Just looking at the talent involved with “Envy” is enough to put a smile on your face. Given the gifted cast and the relatively simple premise, I’m sure it would take a throng of Harvard scientists years of study and millions of dollars in support to fully comprehend how this film manages to grind to completion without producing any appreciable laughs. It just doesn’t make sense.

Stiller and Black are two comedy kingpins I have cheered heavily for in recent years, and I still stand behind them as the top of their class when it comes to screen comedians. Putting them together seems like such a no-brainer; a guaranteed laugh factory. But “Envy” is anything but funny. The two stars work intensely to make each scene find its maximum laugh zone, with Stiller building up a flop sweat every time the ball is passed to him to make a joke work.
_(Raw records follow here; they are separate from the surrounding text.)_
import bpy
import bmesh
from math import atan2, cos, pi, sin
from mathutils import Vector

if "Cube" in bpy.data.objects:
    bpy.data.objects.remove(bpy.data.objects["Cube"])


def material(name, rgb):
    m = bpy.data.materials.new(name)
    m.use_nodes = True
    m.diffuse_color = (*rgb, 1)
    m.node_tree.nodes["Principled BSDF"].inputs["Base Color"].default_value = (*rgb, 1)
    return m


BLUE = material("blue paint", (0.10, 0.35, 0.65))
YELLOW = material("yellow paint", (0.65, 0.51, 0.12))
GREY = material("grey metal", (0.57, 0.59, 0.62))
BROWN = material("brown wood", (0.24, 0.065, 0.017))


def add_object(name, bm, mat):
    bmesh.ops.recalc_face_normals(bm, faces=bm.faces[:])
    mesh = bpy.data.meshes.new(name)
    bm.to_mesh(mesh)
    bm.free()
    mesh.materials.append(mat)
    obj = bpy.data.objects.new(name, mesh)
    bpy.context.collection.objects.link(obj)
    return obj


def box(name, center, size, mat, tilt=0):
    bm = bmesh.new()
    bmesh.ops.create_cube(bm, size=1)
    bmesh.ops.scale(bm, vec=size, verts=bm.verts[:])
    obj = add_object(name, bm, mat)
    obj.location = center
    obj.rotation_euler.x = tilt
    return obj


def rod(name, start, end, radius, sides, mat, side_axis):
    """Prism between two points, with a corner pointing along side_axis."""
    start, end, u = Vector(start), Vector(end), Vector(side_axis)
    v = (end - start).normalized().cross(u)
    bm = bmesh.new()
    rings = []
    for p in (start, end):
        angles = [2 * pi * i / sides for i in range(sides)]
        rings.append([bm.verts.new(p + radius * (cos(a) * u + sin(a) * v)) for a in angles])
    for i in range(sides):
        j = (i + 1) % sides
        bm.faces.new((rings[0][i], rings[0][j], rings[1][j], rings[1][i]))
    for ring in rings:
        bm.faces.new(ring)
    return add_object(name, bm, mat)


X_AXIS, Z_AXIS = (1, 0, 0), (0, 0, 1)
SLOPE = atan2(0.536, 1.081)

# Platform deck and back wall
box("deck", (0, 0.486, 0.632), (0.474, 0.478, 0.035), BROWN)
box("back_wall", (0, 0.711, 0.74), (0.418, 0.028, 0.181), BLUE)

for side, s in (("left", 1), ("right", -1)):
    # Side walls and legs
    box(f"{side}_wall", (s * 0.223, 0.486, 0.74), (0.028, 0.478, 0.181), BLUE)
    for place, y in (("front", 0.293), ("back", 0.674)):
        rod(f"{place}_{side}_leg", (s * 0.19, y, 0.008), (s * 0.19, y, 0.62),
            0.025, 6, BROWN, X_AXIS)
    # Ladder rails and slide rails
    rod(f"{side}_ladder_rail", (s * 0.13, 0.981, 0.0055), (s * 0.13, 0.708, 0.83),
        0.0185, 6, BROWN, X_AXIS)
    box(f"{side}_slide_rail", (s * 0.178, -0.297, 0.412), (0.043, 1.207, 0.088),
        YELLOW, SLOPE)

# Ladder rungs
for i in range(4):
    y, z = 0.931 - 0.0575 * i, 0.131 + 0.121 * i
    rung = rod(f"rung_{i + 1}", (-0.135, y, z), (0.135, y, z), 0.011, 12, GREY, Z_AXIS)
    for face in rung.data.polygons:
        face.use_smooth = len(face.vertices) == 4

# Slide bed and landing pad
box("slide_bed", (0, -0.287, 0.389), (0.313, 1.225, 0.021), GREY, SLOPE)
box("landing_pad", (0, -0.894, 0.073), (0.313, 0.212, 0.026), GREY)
But nothing plays correctly. The material is paper thin, but there’s something there to explore, so that‘s not the weak link in the chain. And the film has a helluva supporting cast, with Poehler, Walken, and Weisz all having shown their worth in previous productions. Hell, even Black, who is clearly instructed throughout the film to just wing it on his own, cannot create anything resembling more than a titter. I didn’t know that was even possible.

Much of the blame for the failure of “Envy” goes directly to director Levinson, who really hasn’t made a good film in 14 years (“Avalon“), or 13 if you want to argue about it (“Bugsy“). “Envy” is Levinson’s attempt to play in the young person’s sport of comedy, and he just doesn’t have the faculties for the genre anymore. Levinson is directing a Smothers Brothers comedy in an Adam Sandler world, and the audience is made to suffer because Levinson forgot what a punch line was years ago. Scenes drag on forever (Tim’s admission to Nick about his feelings seems to last 1,000 years), jokes are underlined far too relentlessly, and Levinson resorts to speeding up the images in two sequences to create a false sense of wackiness. Terrible.

Unlike most DOA comedies, “Envy” isn’t a mean spirited train wreck. Instead, it just leaves you with a shell-shocked feeling as you exit the theater. You just can’t believe that something like this, which appears to be such a slam dunk, could be that bad. I’m sorry to say, it is.

My rating: D